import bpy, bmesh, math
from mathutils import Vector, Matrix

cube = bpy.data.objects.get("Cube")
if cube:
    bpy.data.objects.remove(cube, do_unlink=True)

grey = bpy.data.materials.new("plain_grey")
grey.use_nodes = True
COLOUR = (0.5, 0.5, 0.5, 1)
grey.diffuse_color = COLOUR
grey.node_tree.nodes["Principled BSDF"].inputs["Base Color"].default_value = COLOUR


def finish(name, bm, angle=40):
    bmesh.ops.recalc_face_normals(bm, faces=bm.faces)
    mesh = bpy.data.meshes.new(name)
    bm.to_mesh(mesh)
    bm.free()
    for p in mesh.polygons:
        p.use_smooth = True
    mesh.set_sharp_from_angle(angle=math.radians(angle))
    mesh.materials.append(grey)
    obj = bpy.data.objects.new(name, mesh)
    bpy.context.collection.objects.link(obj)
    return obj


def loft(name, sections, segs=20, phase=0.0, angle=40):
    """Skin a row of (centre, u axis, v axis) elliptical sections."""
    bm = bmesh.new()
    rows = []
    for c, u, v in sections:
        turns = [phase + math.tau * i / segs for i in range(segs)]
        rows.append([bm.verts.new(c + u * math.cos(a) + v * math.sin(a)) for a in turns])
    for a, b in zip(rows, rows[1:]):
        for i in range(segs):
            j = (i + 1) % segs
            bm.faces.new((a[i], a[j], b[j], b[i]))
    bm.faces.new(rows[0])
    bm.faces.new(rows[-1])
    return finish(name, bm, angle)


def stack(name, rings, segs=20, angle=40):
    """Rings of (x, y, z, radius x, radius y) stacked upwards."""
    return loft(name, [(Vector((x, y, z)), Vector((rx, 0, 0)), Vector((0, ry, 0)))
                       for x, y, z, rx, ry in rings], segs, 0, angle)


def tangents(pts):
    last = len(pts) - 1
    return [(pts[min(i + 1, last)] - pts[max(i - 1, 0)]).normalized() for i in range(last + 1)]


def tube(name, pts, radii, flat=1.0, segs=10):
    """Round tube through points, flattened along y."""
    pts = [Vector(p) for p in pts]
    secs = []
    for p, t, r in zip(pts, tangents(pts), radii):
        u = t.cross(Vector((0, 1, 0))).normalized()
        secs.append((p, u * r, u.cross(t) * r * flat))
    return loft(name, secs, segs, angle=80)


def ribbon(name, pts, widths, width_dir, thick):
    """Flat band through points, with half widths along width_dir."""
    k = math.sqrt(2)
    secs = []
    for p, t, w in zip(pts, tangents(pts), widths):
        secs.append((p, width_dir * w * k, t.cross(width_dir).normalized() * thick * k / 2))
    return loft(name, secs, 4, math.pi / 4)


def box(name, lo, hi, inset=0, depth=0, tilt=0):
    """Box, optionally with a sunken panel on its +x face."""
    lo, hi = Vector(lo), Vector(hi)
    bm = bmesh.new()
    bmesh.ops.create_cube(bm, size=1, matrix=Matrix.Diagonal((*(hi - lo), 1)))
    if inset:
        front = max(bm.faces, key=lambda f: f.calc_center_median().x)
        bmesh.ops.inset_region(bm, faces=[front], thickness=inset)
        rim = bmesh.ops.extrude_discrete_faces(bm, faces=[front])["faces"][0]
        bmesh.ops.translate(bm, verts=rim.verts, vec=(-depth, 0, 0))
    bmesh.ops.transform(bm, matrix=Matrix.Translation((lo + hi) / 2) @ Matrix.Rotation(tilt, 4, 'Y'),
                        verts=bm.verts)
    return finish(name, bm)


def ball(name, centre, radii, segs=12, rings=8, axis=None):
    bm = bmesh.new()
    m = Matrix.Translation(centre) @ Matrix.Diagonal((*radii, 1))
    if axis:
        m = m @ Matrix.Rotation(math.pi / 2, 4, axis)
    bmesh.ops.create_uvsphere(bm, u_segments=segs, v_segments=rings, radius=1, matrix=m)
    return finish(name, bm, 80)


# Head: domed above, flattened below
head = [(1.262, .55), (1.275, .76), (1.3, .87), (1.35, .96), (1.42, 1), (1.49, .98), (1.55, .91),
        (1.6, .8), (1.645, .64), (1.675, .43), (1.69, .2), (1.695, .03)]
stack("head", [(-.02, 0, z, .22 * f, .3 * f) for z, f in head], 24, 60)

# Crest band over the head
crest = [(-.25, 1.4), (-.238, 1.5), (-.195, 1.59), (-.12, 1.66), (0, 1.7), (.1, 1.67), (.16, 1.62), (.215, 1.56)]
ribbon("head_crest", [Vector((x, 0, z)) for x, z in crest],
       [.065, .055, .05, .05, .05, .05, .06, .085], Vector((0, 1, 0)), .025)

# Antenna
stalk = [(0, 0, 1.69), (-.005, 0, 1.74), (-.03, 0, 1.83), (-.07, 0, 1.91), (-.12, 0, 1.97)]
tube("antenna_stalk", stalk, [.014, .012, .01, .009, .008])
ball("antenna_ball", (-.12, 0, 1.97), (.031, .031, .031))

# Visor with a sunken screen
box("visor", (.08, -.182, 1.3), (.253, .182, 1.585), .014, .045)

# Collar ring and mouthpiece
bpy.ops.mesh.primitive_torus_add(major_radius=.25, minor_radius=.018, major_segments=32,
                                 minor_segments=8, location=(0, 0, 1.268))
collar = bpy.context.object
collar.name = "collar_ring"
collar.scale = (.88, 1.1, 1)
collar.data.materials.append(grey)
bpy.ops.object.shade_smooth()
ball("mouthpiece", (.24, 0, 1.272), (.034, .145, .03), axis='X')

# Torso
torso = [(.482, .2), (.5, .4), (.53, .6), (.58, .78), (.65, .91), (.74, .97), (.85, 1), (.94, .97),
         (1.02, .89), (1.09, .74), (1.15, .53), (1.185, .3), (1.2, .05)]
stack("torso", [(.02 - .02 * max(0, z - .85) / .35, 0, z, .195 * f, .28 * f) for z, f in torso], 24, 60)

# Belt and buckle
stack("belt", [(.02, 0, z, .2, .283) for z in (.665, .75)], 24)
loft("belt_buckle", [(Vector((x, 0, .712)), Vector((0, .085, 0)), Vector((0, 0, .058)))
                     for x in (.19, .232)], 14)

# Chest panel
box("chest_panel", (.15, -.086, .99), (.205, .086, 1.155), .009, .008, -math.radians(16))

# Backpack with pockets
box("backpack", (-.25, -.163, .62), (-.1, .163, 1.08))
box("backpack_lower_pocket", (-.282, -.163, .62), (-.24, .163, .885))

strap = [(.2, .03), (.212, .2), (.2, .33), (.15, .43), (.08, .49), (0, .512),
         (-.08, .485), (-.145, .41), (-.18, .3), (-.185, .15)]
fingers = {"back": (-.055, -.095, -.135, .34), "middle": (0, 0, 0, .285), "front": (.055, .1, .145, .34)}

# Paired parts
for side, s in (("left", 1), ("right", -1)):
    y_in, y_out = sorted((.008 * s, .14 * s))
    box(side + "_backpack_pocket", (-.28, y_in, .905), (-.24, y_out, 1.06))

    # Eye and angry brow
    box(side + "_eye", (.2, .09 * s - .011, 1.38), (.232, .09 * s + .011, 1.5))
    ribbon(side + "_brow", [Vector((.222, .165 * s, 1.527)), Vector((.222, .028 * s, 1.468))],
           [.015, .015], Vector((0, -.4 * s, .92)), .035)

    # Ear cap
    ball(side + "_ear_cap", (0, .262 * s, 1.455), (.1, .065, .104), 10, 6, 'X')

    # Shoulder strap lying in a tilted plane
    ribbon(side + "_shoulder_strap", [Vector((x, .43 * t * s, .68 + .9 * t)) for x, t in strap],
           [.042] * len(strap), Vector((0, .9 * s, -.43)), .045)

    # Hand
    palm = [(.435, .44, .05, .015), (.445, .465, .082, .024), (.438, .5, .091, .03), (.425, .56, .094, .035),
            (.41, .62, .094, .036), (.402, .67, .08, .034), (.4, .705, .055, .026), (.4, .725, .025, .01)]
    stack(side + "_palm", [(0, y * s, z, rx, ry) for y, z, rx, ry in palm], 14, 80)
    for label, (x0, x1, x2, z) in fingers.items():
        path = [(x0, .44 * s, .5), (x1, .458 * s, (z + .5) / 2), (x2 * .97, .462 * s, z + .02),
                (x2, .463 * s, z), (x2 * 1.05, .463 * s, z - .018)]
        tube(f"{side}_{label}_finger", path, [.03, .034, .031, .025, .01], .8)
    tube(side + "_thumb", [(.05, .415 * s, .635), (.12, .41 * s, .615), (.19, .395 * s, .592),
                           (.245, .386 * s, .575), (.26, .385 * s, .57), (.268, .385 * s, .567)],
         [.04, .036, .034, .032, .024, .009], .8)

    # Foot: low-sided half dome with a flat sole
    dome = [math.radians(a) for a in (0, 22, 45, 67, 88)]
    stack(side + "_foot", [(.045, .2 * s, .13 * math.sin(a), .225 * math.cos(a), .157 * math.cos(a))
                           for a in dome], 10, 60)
====
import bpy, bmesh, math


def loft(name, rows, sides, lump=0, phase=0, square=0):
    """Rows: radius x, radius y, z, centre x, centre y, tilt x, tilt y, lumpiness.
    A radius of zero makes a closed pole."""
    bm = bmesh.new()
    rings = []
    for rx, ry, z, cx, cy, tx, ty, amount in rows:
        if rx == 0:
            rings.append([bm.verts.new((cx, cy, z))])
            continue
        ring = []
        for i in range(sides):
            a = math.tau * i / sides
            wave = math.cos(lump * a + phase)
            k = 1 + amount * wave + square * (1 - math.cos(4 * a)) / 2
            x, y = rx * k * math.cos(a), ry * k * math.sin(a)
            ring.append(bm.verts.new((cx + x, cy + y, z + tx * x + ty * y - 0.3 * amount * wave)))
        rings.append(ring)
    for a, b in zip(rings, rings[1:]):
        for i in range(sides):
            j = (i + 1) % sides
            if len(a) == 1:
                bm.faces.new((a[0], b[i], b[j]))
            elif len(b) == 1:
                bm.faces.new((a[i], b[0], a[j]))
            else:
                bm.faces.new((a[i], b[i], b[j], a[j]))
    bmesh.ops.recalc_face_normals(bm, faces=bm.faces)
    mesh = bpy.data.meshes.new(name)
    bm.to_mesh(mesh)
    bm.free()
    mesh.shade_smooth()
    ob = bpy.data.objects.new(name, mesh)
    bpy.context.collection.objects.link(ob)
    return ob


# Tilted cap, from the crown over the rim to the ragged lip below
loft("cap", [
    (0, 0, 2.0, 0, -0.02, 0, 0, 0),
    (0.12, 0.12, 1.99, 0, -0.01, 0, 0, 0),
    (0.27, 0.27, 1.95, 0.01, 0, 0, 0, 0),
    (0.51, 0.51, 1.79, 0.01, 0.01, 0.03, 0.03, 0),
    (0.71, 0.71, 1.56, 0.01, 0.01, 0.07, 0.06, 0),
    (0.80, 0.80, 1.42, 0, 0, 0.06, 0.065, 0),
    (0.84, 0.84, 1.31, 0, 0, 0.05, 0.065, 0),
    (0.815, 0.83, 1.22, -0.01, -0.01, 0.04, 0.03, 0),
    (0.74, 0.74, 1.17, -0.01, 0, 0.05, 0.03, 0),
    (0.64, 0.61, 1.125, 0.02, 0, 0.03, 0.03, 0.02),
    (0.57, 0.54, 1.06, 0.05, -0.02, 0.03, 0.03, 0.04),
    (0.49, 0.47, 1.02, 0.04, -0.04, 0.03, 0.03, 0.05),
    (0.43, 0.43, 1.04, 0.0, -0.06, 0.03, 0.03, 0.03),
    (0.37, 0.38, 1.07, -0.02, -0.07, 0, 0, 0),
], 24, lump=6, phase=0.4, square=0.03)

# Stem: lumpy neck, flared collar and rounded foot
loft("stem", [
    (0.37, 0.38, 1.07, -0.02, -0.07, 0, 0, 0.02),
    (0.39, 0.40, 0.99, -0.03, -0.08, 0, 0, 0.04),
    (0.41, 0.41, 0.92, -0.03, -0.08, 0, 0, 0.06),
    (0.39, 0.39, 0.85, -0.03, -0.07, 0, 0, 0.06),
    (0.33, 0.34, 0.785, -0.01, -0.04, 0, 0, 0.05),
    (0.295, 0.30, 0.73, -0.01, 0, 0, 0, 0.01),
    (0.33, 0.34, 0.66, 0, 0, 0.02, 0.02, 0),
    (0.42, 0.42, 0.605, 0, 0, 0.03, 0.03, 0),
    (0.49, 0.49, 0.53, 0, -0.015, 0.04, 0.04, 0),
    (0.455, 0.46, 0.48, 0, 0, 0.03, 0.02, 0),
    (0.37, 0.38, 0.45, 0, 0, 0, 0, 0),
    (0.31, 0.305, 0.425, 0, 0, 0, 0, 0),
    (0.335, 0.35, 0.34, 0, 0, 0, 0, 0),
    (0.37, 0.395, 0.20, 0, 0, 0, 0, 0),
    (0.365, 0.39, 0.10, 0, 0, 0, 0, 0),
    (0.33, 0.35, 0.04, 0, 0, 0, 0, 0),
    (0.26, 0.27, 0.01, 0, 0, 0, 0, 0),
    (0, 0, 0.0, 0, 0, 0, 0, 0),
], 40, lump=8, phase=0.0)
====
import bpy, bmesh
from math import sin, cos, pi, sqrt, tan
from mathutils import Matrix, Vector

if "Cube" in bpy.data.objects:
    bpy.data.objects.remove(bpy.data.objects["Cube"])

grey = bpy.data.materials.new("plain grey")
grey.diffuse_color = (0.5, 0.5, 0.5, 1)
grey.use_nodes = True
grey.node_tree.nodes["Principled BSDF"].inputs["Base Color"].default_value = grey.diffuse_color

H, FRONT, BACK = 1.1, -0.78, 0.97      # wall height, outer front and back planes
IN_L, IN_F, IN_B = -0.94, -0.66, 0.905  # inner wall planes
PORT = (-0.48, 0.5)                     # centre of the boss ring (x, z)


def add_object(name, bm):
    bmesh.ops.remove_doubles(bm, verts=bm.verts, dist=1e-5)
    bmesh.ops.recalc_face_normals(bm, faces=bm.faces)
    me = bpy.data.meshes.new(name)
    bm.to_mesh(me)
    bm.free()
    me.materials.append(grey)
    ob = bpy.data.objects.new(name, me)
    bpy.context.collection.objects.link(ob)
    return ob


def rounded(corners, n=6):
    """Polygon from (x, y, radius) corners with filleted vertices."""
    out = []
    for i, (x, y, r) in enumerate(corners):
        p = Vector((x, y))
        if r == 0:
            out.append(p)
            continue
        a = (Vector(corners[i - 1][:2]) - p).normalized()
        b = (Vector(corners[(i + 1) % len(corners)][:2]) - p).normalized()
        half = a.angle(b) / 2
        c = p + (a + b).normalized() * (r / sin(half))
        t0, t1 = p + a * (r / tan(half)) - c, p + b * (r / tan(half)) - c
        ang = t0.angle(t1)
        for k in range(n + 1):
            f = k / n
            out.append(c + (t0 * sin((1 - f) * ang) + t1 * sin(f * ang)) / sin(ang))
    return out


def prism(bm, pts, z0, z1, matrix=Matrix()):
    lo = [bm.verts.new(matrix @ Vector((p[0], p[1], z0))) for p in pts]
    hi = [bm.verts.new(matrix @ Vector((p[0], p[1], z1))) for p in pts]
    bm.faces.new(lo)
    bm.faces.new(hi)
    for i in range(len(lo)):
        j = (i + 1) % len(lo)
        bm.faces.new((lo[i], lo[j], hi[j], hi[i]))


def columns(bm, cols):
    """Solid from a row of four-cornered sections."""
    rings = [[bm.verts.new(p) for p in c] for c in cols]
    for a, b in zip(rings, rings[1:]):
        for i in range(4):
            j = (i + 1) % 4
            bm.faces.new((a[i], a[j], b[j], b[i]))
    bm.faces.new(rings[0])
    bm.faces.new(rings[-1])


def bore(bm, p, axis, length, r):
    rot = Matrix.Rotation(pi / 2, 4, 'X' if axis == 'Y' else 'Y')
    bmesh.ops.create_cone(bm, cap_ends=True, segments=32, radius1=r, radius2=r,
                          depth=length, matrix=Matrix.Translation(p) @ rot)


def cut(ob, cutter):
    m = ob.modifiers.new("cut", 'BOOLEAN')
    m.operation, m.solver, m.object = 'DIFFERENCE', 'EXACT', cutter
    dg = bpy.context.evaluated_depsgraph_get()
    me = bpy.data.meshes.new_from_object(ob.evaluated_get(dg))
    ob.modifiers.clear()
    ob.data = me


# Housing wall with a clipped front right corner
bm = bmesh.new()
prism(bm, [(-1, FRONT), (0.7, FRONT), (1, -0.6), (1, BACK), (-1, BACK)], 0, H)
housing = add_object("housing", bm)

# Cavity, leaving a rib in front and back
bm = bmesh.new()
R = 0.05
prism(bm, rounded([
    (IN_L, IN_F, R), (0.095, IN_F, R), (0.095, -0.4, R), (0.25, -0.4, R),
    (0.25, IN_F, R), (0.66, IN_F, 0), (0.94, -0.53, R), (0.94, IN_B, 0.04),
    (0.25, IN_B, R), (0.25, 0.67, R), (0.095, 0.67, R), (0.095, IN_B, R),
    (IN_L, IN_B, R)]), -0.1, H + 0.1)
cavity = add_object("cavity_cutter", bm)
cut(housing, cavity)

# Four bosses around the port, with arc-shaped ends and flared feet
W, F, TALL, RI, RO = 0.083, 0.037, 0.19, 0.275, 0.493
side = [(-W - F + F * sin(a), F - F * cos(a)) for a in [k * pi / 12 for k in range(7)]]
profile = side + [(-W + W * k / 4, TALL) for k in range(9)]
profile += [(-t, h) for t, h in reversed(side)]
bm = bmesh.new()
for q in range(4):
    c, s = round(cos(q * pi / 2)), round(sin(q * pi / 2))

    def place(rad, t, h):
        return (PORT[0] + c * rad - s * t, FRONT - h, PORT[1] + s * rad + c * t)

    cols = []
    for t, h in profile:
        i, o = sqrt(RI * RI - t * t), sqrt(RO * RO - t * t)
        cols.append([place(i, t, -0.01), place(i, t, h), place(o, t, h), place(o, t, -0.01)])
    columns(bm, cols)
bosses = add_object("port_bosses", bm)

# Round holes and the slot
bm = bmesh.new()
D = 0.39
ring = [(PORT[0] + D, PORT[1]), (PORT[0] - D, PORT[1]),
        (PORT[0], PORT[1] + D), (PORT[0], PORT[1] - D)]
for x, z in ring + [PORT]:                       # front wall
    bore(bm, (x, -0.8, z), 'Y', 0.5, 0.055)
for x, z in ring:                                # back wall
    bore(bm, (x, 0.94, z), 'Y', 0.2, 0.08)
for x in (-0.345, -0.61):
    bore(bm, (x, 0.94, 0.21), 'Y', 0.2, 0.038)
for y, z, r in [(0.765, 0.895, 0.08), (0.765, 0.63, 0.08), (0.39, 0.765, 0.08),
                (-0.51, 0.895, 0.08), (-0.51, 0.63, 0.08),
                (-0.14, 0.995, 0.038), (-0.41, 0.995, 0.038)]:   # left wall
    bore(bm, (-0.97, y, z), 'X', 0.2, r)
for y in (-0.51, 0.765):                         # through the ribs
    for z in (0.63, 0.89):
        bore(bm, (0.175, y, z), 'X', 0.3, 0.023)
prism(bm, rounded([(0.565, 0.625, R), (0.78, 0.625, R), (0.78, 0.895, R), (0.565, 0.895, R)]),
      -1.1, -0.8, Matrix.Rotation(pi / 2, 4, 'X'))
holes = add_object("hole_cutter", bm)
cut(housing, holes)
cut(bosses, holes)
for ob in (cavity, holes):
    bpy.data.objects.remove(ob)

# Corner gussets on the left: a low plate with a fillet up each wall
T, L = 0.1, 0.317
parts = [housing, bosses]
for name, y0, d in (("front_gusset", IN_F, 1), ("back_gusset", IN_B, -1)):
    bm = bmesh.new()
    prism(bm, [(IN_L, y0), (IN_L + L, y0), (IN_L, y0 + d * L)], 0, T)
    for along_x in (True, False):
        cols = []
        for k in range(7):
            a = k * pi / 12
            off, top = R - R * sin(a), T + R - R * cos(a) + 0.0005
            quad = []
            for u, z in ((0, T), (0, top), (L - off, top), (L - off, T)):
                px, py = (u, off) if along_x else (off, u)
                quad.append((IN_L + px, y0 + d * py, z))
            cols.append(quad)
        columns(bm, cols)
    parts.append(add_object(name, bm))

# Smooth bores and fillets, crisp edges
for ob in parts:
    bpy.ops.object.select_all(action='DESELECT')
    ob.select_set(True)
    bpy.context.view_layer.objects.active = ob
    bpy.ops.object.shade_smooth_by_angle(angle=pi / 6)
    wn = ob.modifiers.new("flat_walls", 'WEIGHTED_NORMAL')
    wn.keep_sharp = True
====
YOUR GOAL:
From the records above, give again exactly the lines running from the line with "rot = Matrix.Rotation(pi" to the line with "(IN_L, IN_B, R)]), -0.1, H + 0.1)", inclusive.

TASK RESPONSE:
    rot = Matrix.Rotation(pi / 2, 4, 'X' if axis == 'Y' else 'Y')
    bmesh.ops.create_cone(bm, cap_ends=True, segments=32, radius1=r, radius2=r,
                          depth=length, matrix=Matrix.Translation(p) @ rot)


def cut(ob, cutter):
    m = ob.modifiers.new("cut", 'BOOLEAN')
    m.operation, m.solver, m.object = 'DIFFERENCE', 'EXACT', cutter
    dg = bpy.context.evaluated_depsgraph_get()
    me = bpy.data.meshes.new_from_object(ob.evaluated_get(dg))
    ob.modifiers.clear()
    ob.data = me


# Housing wall with a clipped front right corner
bm = bmesh.new()
prism(bm, [(-1, FRONT), (0.7, FRONT), (1, -0.6), (1, BACK), (-1, BACK)], 0, H)
housing = add_object("housing", bm)

# Cavity, leaving a rib in front and back
bm = bmesh.new()
R = 0.05
prism(bm, rounded([
    (IN_L, IN_F, R), (0.095, IN_F, R), (0.095, -0.4, R), (0.25, -0.4, R),
    (0.25, IN_F, R), (0.66, IN_F, 0), (0.94, -0.53, R), (0.94, IN_B, 0.04),
    (0.25, IN_B, R), (0.25, 0.67, R), (0.095, 0.67, R), (0.095, IN_B, R),
    (IN_L, IN_B, R)]), -0.1, H + 0.1)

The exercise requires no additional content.